On 16 December, the prisons inspectorate released a report on three short-term detention facilities for new asylum seekers at Tug Haven, Kent Intake Unit and Frontier House. The inspection report vividly describes the inhumane and cruel detention regimes, underpinned by poor Home Office governance and management.
To date, all prison inspection reports have been highly critical of the treatment of refugees in detention in the UK. Inspectors have found detainees held for excessively long periods in “appalling” conditions and with poor access to legal, language, health or telephone services. They have been subject to poor decision making and errors by immigration officials which, combined with poor access to legal advice, has led to interminable delays and huge backlogs in the system.
The latest inspection report
The unannounced inspections were carried out in October and November of this year. The previous inspection was in September 2020. Tug Haven is run by the Home Office and the other two by Mitie. Most of those who arrive at the centres are held for several hours (on average about 26 hours) before onward travel, although in the previous three months, one person was detained for four days and one child for over 90 hours.
The facilities were designed for holding a few people for short periods of time, but are now housing a large number of people over many hours and days. Detainees were held under constant artificial light and were barely able to move in the crowded conditions. They had no access to a shower, telephone, fresh air and were unable to see out through the frosted glass. Vulnerable children were mixed with other detainees, including, in one case, an adult male ex-offender.

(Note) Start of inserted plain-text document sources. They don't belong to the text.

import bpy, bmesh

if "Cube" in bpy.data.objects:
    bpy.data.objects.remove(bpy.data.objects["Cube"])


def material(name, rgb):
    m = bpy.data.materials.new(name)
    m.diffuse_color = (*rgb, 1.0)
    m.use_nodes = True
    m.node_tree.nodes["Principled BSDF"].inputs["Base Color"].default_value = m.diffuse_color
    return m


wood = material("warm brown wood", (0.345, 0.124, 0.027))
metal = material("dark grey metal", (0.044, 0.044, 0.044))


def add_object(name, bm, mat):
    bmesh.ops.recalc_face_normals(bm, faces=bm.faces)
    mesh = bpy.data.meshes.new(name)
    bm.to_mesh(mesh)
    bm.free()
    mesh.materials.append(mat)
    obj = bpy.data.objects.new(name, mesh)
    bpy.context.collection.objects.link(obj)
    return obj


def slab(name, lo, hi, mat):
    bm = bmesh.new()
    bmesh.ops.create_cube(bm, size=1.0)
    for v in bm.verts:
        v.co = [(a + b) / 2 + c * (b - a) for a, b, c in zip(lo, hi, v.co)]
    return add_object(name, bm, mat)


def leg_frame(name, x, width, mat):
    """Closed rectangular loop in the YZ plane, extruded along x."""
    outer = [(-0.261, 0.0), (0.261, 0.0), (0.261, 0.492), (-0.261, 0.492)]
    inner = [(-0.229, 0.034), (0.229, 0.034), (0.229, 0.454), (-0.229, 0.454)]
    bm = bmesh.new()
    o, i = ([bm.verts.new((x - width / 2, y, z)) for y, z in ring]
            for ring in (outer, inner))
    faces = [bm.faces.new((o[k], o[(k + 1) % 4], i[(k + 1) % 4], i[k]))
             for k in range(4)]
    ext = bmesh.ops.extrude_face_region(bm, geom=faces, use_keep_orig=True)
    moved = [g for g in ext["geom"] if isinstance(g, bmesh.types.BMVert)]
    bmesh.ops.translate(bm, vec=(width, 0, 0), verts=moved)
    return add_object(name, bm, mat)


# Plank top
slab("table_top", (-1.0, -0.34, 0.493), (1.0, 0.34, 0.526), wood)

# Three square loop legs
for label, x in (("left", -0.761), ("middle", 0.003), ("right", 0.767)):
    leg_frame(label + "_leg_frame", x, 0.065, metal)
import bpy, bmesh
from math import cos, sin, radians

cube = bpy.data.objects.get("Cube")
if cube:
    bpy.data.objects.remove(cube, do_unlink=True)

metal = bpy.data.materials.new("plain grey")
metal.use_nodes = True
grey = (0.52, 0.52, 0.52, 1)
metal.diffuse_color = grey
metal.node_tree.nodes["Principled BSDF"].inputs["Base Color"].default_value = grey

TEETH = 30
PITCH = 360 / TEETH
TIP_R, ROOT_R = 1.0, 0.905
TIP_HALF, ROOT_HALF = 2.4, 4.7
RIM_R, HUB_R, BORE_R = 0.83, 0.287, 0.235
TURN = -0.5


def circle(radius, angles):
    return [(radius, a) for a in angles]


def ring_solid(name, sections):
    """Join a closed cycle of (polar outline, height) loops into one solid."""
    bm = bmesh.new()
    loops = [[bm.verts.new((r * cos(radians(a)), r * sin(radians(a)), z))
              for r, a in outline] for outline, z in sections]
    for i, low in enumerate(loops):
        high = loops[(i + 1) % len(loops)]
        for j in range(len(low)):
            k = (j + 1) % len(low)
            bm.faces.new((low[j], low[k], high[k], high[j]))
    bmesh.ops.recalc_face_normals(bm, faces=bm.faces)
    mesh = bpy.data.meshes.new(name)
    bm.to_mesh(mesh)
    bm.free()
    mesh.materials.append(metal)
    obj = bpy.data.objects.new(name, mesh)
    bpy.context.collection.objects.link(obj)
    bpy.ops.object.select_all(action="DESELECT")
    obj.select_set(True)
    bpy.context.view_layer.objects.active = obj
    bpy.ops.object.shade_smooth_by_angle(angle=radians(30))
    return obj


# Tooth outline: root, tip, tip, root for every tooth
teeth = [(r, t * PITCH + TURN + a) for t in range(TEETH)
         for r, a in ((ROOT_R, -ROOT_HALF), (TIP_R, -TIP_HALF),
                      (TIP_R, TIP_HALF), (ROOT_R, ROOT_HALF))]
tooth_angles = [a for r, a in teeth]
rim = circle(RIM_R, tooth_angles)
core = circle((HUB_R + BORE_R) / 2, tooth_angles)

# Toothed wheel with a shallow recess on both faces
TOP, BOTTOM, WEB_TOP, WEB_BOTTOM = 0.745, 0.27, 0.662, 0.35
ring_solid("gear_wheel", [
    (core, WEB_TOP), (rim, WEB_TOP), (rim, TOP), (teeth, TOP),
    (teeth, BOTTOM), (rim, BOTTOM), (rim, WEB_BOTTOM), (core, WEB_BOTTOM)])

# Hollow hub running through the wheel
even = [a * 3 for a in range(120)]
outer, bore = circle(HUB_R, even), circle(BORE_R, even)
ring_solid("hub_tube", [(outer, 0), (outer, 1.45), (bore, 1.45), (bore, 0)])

The inspectorate concluded that, “many people, including families with young children, spent over 24 hours in tents with no sleeping facilities” and in “conditions that were at times completely unsatisfactory”. It also found “ongoing weaknesses in Home Office governance and systems of accountability and safeguarding”.
Previous inspection reports
The previous inspection in 2020 found “unacceptably poor conditions and [that] important safeguarding processes had broken down”. When the report was published, the Home Office promised it would improve conditions. It also committed to providing a number of new facilities in 2021. It has not done so.
The inspectors found that in spite of assurances, no progress had been made on new facilities and some had now been put back to 2022 or even 2023. Within the existing detention estate there had been only “limited progress” and “detainees, including large numbers of unaccompanied children, continued to experience very poor treatment and conditions”.
If the government is unable to demonstrate it is capable of providing decent accommodation and treatment of asylum seekers – in the facilities and regimes it is already responsible for, in its own jurisdiction and under its direct control – it is clearly not capable of providing such accommodation offshore, as proposed in the nationality and borders bill.
A long history of poor management and Home Office oversight
I have previously written about other prison and immigration inspectorate reports that have called the Home Office to account on numerous occasions for failing to uphold standards of decency and humanity. Every time, poor management and Home Office oversight is mentioned as the primary contributory factor.
Earlier this year, the joint inspectorates published a report on Penally Camp and Napier Barracks. They found that only two weeks had been allowed for the contractors to prepare the camps and there had been no consultation with local public service providers or local communities. The camps had opened against the advice of Public Health England and the Crown Estates fire inspectorate. The conditions in both camps were appalling – “Over a hundred people were confined to their billets for approximately four weeks and unable to go outside except to use the mobile toilets or showers”. Many refugees were made seriously unwell with covid.
It also noted that that, “Managers at both sites lacked the experience and skills to run large-scale communal accommodation” and “the Home Office did not exercise adequate oversight at either site and Home Office staff were rarely present. There were fundamental failures of leadership and planning by the Home Office”.
In another inspection report in October 2020, it was noted that those seeking asylum were given poor advice, were often only given advice in English and using complicated legal jargon, and did not have access to an interpreter or a lawyer until the last minute, when they were about to be deported. None of those interviewed knew how to access legal advice.
Government proposals for asylum detention camps
The Home Office has shown a disregard for the welfare of asylum seekers and has failed to put right the most egregious failures identified by inspectorates. It has deceived inspectors about future plans and has failed to implement inspectorate recommendations. It cannot be trusted.
The long history of government and Home Office failure in its management of refugees and asylum seekers indicates that it is not capable of developing a humane and well-functioning system in the UK, even with all the public service supports that are currently available here. It is therefore, inconceivable that it could do so in another country or under offshore arrangements as proposed in the nationality and borders bill.